THE TASK
In your copy of the entries below, keep every word exactly and leave out all images.

INPUT
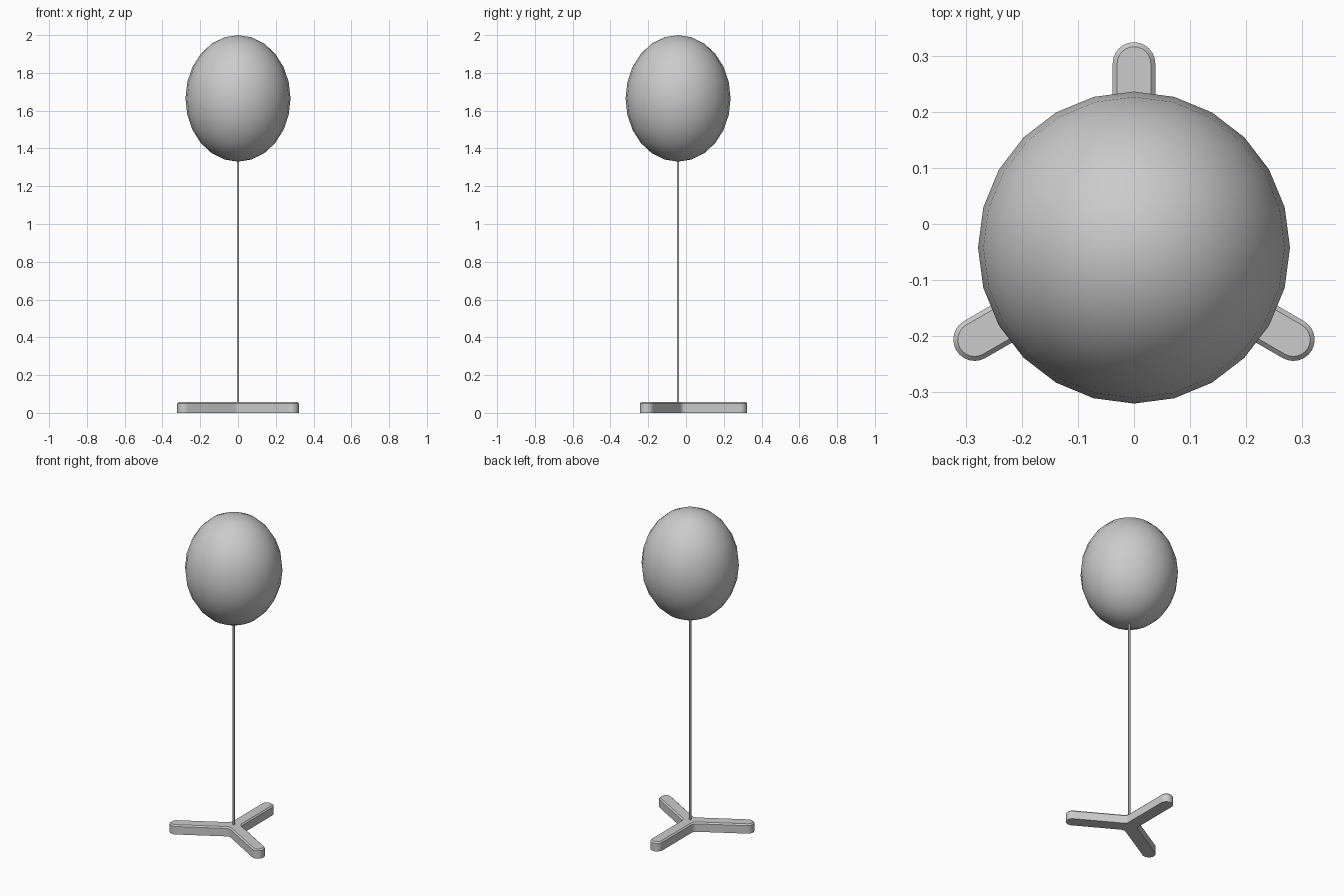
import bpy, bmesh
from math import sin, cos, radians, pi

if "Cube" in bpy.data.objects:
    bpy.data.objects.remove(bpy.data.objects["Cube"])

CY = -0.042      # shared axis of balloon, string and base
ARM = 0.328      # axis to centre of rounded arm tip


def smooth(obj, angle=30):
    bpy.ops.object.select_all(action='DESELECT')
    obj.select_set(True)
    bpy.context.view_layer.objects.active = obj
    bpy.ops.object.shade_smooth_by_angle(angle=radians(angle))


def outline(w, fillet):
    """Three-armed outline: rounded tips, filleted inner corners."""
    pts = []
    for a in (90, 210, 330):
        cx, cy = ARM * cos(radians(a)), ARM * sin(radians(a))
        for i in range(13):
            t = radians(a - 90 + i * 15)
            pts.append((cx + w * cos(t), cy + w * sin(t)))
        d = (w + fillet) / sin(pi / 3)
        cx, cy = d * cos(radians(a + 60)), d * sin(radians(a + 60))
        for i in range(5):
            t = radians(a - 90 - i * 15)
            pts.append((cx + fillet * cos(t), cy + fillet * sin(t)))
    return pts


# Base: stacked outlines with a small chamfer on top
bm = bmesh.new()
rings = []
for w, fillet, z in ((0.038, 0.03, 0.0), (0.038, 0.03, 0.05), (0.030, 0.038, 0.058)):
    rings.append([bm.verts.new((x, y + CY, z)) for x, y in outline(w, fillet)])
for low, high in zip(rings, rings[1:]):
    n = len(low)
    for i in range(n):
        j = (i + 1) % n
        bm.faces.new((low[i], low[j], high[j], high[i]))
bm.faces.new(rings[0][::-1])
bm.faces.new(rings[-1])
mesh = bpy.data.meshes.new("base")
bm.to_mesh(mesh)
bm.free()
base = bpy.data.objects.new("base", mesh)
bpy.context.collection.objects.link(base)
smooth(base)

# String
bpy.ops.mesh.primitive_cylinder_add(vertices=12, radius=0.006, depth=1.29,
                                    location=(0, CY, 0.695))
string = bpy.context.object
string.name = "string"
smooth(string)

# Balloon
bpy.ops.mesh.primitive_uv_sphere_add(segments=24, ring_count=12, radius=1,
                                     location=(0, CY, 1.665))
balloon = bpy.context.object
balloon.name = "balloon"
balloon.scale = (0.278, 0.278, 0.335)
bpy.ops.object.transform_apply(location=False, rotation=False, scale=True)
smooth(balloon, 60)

ANSWER TO THIS TASK
import bpy, bmesh
from math import sin, cos, radians, pi

if "Cube" in bpy.data.objects:
    bpy.data.objects.remove(bpy.data.objects["Cube"])

CY = -0.042      # shared axis of balloon, string and base
ARM = 0.328      # axis to centre of rounded arm tip


def smooth(obj, angle=30):
    bpy.ops.object.select_all(action='DESELECT')
    obj.select_set(True)
    bpy.context.view_layer.objects.active = obj
    bpy.ops.object.shade_smooth_by_angle(angle=radians(angle))


def outline(w, fillet):
    """Three-armed outline: rounded tips, filleted inner corners."""
    pts = []
    for a in (90, 210, 330):
        cx, cy = ARM * cos(radians(a)), ARM * sin(radians(a))
        for i in range(13):
            t = radians(a - 90 + i * 15)
            pts.append((cx + w * cos(t), cy + w * sin(t)))
        d = (w + fillet) / sin(pi / 3)
        cx, cy = d * cos(radians(a + 60)), d * sin(radians(a + 60))
        for i in range(5):
            t = radians(a - 90 - i * 15)
            pts.append((cx + fillet * cos(t), cy + fillet * sin(t)))
    return pts


# Base: stacked outlines with a small chamfer on top
bm = bmesh.new()
rings = []
for w, fillet, z in ((0.038, 0.03, 0.0), (0.038, 0.03, 0.05), (0.030, 0.038, 0.058)):
    rings.append([bm.verts.new((x, y + CY, z)) for x, y in outline(w, fillet)])
for low, high in zip(rings, rings[1:]):
    n = len(low)
    for i in range(n):
        j = (i + 1) % n
        bm.faces.new((low[i], low[j], high[j], high[i]))
bm.faces.new(rings[0][::-1])
bm.faces.new(rings[-1])
mesh = bpy.data.meshes.new("base")
bm.to_mesh(mesh)
bm.free()
base = bpy.data.objects.new("base", mesh)
bpy.context.collection.objects.link(base)
smooth(base)

# String
bpy.ops.mesh.primitive_cylinder_add(vertices=12, radius=0.006, depth=1.29,
                                    location=(0, CY, 0.695))
string = bpy.context.object
string.name = "string"
smooth(string)

# Balloon
bpy.ops.mesh.primitive_uv_sphere_add(segments=24, ring_count=12, radius=1,
                                     location=(0, CY, 1.665))
balloon = bpy.context.object
balloon.name = "balloon"
balloon.scale = (0.278, 0.278, 0.335)
bpy.ops.object.transform_apply(location=False, rotation=False, scale=True)
smooth(balloon, 60)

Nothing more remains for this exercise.